As for the play, Equally Divided is a great mix of drama and laughs. Sisters Edith (Jill Tanner) and Renata (Felicity Lafortune) have just lost their mother. Edith spent years devoting herself to her mother’s care while Renata stayed away and kept busy with a string of failed marriages. It’s time to divvy up the assets and years of resentment are bubbling to the surface. Thrown into the mix is their mother’s stodgy lawyer and the antique dealer who holds the answers to whether their mother’s piles of junk are worth anything or not. Playwright Ronald Harwood has plenty of credits to his name, including movies like The Pianist, Australia and The Diving Bell and the Butterfly. His dialogue is smart and snappy. And the cast is really excellent, all filling their roles perfectly. Can I also add that I enjoyed the costumes a lot. They told you exactly what you needed to know about the characters and I really coveted Renata’s kimono.

Shows continue through March 8th and tickets are running low so I’d get moving now. 

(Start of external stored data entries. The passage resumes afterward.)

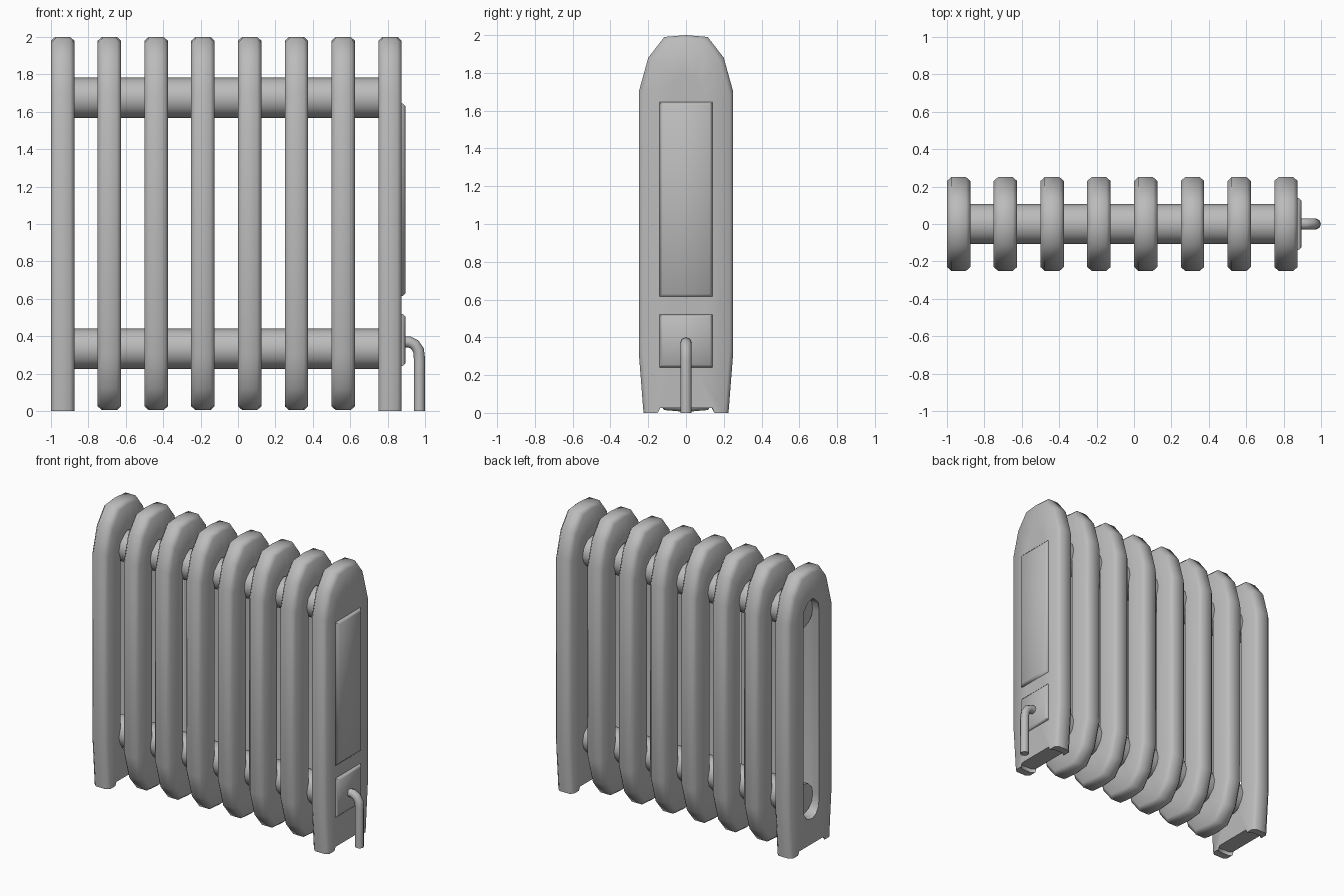
import bpy, bmesh, math

cube = bpy.data.objects.get("Cube")
if cube:
    bpy.data.objects.remove(cube, do_unlink=True)

# Single painted metal colour
metal = bpy.data.materials.new("grey_metal")
metal.use_nodes = True
GREY = (0.5, 0.5, 0.5, 1)
metal.diffuse_color = GREY
metal.node_tree.nodes["Principled BSDF"].inputs["Base Color"].default_value = GREY

SPACING, HALF = 0.25, 0.0625
FIRST = -1 + HALF
LAST = FIRST + 7 * SPACING

# Half profiles (y, z), from top centre down to bottom centre
TOP = [(0, 2), (.115, 1.99), (.2, 1.88), (.25, 1.7)]
ROUND = TOP + [(.25, .3), (.2, .12), (.115, .015), (0, .005)]
FOOTED = TOP + [(.25, .32), (.225, 0), (.17, 0), (.165, .025), (0, .025)]
SLOT = [(0, 1.78), (.055, 1.765), (.095, 1.725), (.105, 1.66),
        (.105, .34), (.095, .275), (.055, .235), (0, .22)]
SLOT_FOOTED = SLOT[:6] + [(.07, .24), (.05, .23), (0, .22)]


def mirrored(half):
    return half + [(-y, z) for y, z in reversed(half[1:-1])]


def inset(loop, d):
    """Move a loop towards (or away from) the section's middle."""
    return [(y - math.copysign(min(d, abs(y)), y),
             z if z < .03 and d > 0 and len(loop) > 14 else z - d * max(-1, min(1, (z - 1) * 1.2)))
            for y, z in loop]


def finish(obj, angle):
    obj.data.materials.append(metal)
    bpy.ops.object.select_all(action='DESELECT')
    obj.select_set(True)
    bpy.context.view_layer.objects.active = obj
    bpy.ops.object.shade_smooth_by_angle(angle=math.radians(angle))
    return obj


def mesh_object(name, bm):
    bmesh.ops.recalc_face_normals(bm, faces=bm.faces)
    mesh = bpy.data.meshes.new(name)
    bm.to_mesh(mesh)
    bm.free()
    obj = bpy.data.objects.new(name, mesh)
    bpy.context.collection.objects.link(obj)
    return obj


def section(name, outer, slot, x, solid=False):
    """Rounded radiator section, either a slotted loop or a closed plate."""
    outer, slot = mirrored(outer), mirrored(slot)
    flat = .04
    rim = inset(outer, .02)
    lip = inset(slot, -.015)
    rings = [(-HALF, lip), (-HALF, rim), (-flat, outer),
             (flat, outer), (HALF, rim), (HALF, lip)]
    if not solid:
        rings += [(flat, slot), (-flat, slot)]
    bm = bmesh.new()
    loops = [[bm.verts.new((rx, y, z)) for y, z in pts] for rx, pts in rings]
    n = len(outer)
    for i in range(len(loops) - (1 if solid else 0)):
        a, b = loops[i], loops[(i + 1) % len(loops)]
        for j in range(n):
            k = (j + 1) % n
            bm.faces.new((a[j], a[k], b[k], b[j]))
    if solid:
        bm.faces.new(loops[0])
        bm.faces.new(loops[-1])
    obj = mesh_object(name, bm)
    obj.location.x = x
    return finish(obj, 50)


# Sections: footed ends, plain loops between
section("left_hand_end_section", FOOTED, SLOT_FOOTED, FIRST)
for i in range(1, 7):
    section(f"middle_section_{i}", ROUND, SLOT, FIRST + i * SPACING)
section("closed_end_section", FOOTED, SLOT_FOOTED, LAST, solid=True)

# Horizontal connecting pipes
for name, z in (("upper_pipe", 1.675), ("lower_pipe", .333)):
    bpy.ops.mesh.primitive_cylinder_add(
        vertices=12, radius=.108, depth=LAST - FIRST,
        location=((FIRST + LAST) / 2, 0, z), rotation=(0, math.pi / 2, 0))
    pipe = bpy.context.object
    pipe.name = name
    finish(pipe, 40)


# Raised end panels with sloping rims
def panel(name, z0, z1):
    bm = bmesh.new()
    rows = []
    for x, d in ((.87, 0), (.88, 0), (.895, .015)):
        w = .14 - d
        rows.append([bm.verts.new((x, y, z)) for y, z in
                     ((-w, z0 + d), (w, z0 + d), (w, z1 - d), (-w, z1 - d))])
    for a, b in zip(rows, rows[1:]):
        for j in range(4):
            k = (j + 1) % 4
            bm.faces.new((a[j], a[k], b[k], b[j]))
    bm.faces.new(rows[0])
    bm.faces.new(rows[-1])
    finish(mesh_object(name, bm), 60)


panel("large_end_panel", .615, 1.645)
panel("small_end_panel", .24, .52)

# Bent supply pipe running down to the floor
curve = bpy.data.curves.new("supply_pipe", 'CURVE')
curve.dimensions = '3D'
curve.bevel_depth = .03
curve.bevel_resolution = 2
curve.use_fill_caps = True
spline = curve.splines.new('POLY')
path = [(.88, .37), (.915, .37), (.945, .355), (.965, .325), (.97, .28), (.97, 0)]
spline.points.add(len(path) - 1)
for point, (x, z) in zip(spline.points, path):
    point.co = (x, 0, z, 1)
spline.use_smooth = True
curve.materials.append(metal)
supply = bpy.data.objects.new("supply_pipe", curve)
bpy.context.collection.objects.link(supply)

Thanks to MRT for inviting me to attend and review Equally Divided.